The Trademark Registry in India has granted registration to ICICI Bank Ltd for its sound mark by registering the very notes that form the jingle. ICICI Bank is the first Indian entity to obtain sound mark registration. The first sound mark to be granted registration by the Trademark Registry was the Yahoo! Yodel. In a milestone trade mark registration for India as well as Yahoo, the country's trade marks registry in 2008, granted registration to India's first "sound mark" to Sunnyvale, California-based internet firm Yahoo Inc.'s three-note Yahoo yodel. Subsequently, Allianz is reported to have successfully registered its sound mark in India and the Trademarks Registry has also recently accepted Intel's application for registration of its sound mark.
Internationally, the most celebrated case in this regard is that of Metro Goldwyn Mayer (MGM) Corporation had applied for the registration of a sound, that of a Lion roaring, by submitting a sonogram for the "Lion's roar". The application has been refused in the EU. Interestingly, the same trademark has been granted in the US. In the United States, whether a sound can serve as a trade mark "depends on the aural perception of the listener which may be as fleeting as the sound itself unless, of course, the sound is so inherently different or distinctive that it attaches to the subliminal mind of the listener to be awakened when heard and to be associated with the source or event with which it struck." Quite simply this means that if a sound lingers in the mind of the listener and the listener subsequently associates the source or event with that sound then the sound may be eligible for trademark registration.

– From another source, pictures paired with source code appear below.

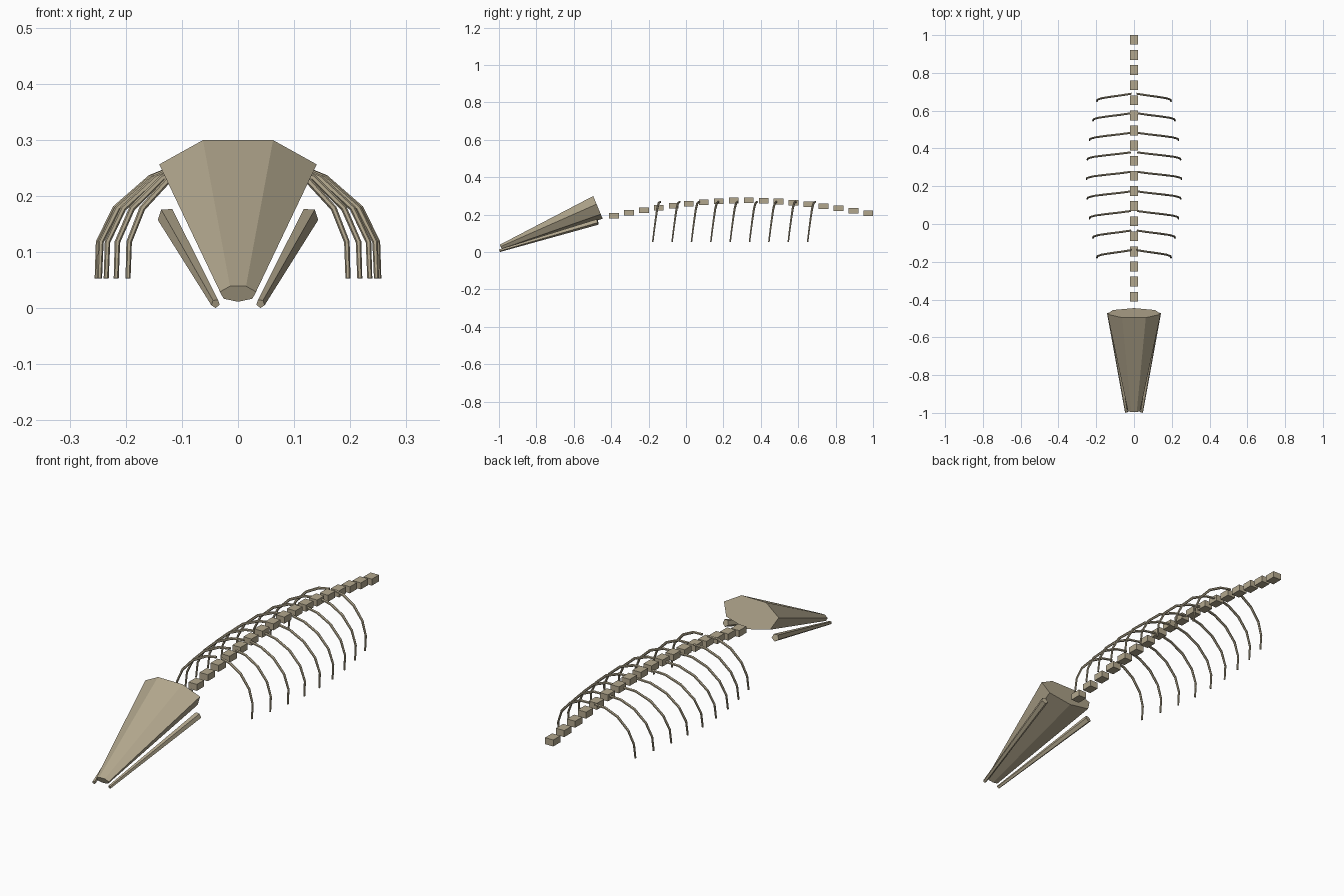
import bpy, bmesh, math
from mathutils import Vector

if "Cube" in bpy.data.objects:
    bpy.data.objects.remove(bpy.data.objects["Cube"])

bone = bpy.data.materials.new("weathered_bone")
bone.diffuse_color = (0.45, 0.39, 0.27, 1)
bone.use_nodes = True
bone.node_tree.nodes["Principled BSDF"].inputs["Base Color"].default_value = bone.diffuse_color


def finish(name, bm):
    bmesh.ops.recalc_face_normals(bm, faces=bm.faces[:])
    mesh = bpy.data.meshes.new(name)
    bm.to_mesh(mesh)
    bm.free()
    mesh.materials.append(bone)
    obj = bpy.data.objects.new(name, mesh)
    bpy.context.collection.objects.link(obj)
    return obj


def tube(name, points, radii, sides, ref, flat=1.0):
    """Sweep a polygon along points; ref sets the ring's width axis, flat squashes its height."""
    bm = bmesh.new()
    pts = [Vector(p) for p in points]
    rings = []
    for i, (p, r) in enumerate(zip(pts, radii)):
        t = (pts[min(i + 1, len(pts) - 1)] - pts[max(i - 1, 0)]).normalized()
        u = Vector(ref)
        u = (u - t * u.dot(t)).normalized()
        v = t.cross(u)
        ring = []
        for k in range(sides):
            a = math.pi / 2 + math.tau * k / sides
            ring.append(bm.verts.new(p + u * r * math.cos(a) + v * r * flat * math.sin(a)))
        rings.append(ring)
    for a, b in zip(rings, rings[1:]):
        for k in range(sides):
            n = (k + 1) % sides
            bm.faces.new((a[k], a[n], b[n], b[k]))
    bm.faces.new(rings[0])
    bm.faces.new(rings[-1])
    return finish(name, bm)


# Skull: flattened seven-sided cone sloping down to the snout
tube("skull", [(0, -0.99, 0.026), (0, -0.472, 0.242)], [0.033, 0.144], 7, (1, 0, 0), 0.48)

# Lower jaw: two tapered rods
for s, side in ((1, "right"), (-1, "left")):
    tube("jaw_" + side, [(s * 0.04, -0.997, 0.008), (s * 0.127, -0.472, 0.163)],
         [0.008, 0.017], 5, (1, 0, 0))

# Spine: row of separate blocks along a gentle arch
for i in range(18):
    t = i / 17
    bm = bmesh.new()
    bmesh.ops.create_cube(bm, size=1)
    bmesh.ops.scale(bm, vec=(0.042, 0.052, 0.03), verts=bm.verts[:])
    z = 0.195 + 0.013 * t + 0.075 * math.sin(math.pi * t)
    bmesh.ops.translate(bm, vec=(0, -0.385 + 1.36 * t, z), verts=bm.verts[:])
    finish(f"vertebra_{i + 1}", bm)

# Ribs: nine curved pairs, widest in the middle of the chest
arc = [(0.07, 0.268), (0.32, 0.262), (0.62, 0.232), (0.87, 0.178), (0.99, 0.118), (1.0, 0.053)]
for i in range(9):
    width = 0.196 + 0.055 * math.sin(math.pi * i / 8)
    y = -0.138 + 0.1035 * i
    for s, side in ((1, "right"), (-1, "left")):
        path = [(s * width * x, y - 0.008 * k, z) for k, (x, z) in enumerate(arc)]
        tube(f"rib_{side}_{i + 1}", path, [0.006, 0.006, 0.006, 0.0055, 0.005, 0.0045], 6, (0, 1, 0))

In comparison to sound trademarks and color trademarks, the numbers of smell or scent or olfactory trademarks registered are significantly less. One of the reasons could be due its inability of graphic representation.
The "graphical representation" of scents thus far has solely been verbal. A verbal description of smell can be subjective and cannot really provide a full-proof method of identifying and distinguishing one smell or scent from another. Another commonly used form of graphical representation of a scent is describing the smell as a chemical formula. However the European Court of Justice has been of the view that a chemical formula does not represent the smell of the chemical itself and that few people would be able to get a sense of the smell based on its chemical formula. Further, a sample of the scent provided as evidence of the scent in question may degenerate over a period of time as the chemical composition may deteriorate.
There have been very few smell trademarks registered till date. The smell of-freshly cut grass for tennis balls was registered as a European Trademark. An example of a registered smell trademark in the US is of a "vanilla" scent or fragrance when applied to office supplies.
The registration of non-traditional trademarks is still at its infancy stage in India. Since the need of trademarks is at its zenith in today's times, the scope of non-conventional trademarks is yet to be tapped. Various aspects such as holograms, motion/gesture trademarks etc. need to be streamlined in order to cope up with the current realities.
 Rule 2(k)1 of the Trademark Rules, 2002
 "First Sound Marks registered in India", available at http://www.inta.org/INTABulletin/Documents/INTABulletin Vol63no17.pdf
The content of this article is intended to provide a general guide to the subject matter. Specialist advice should be sought about your specific circumstances.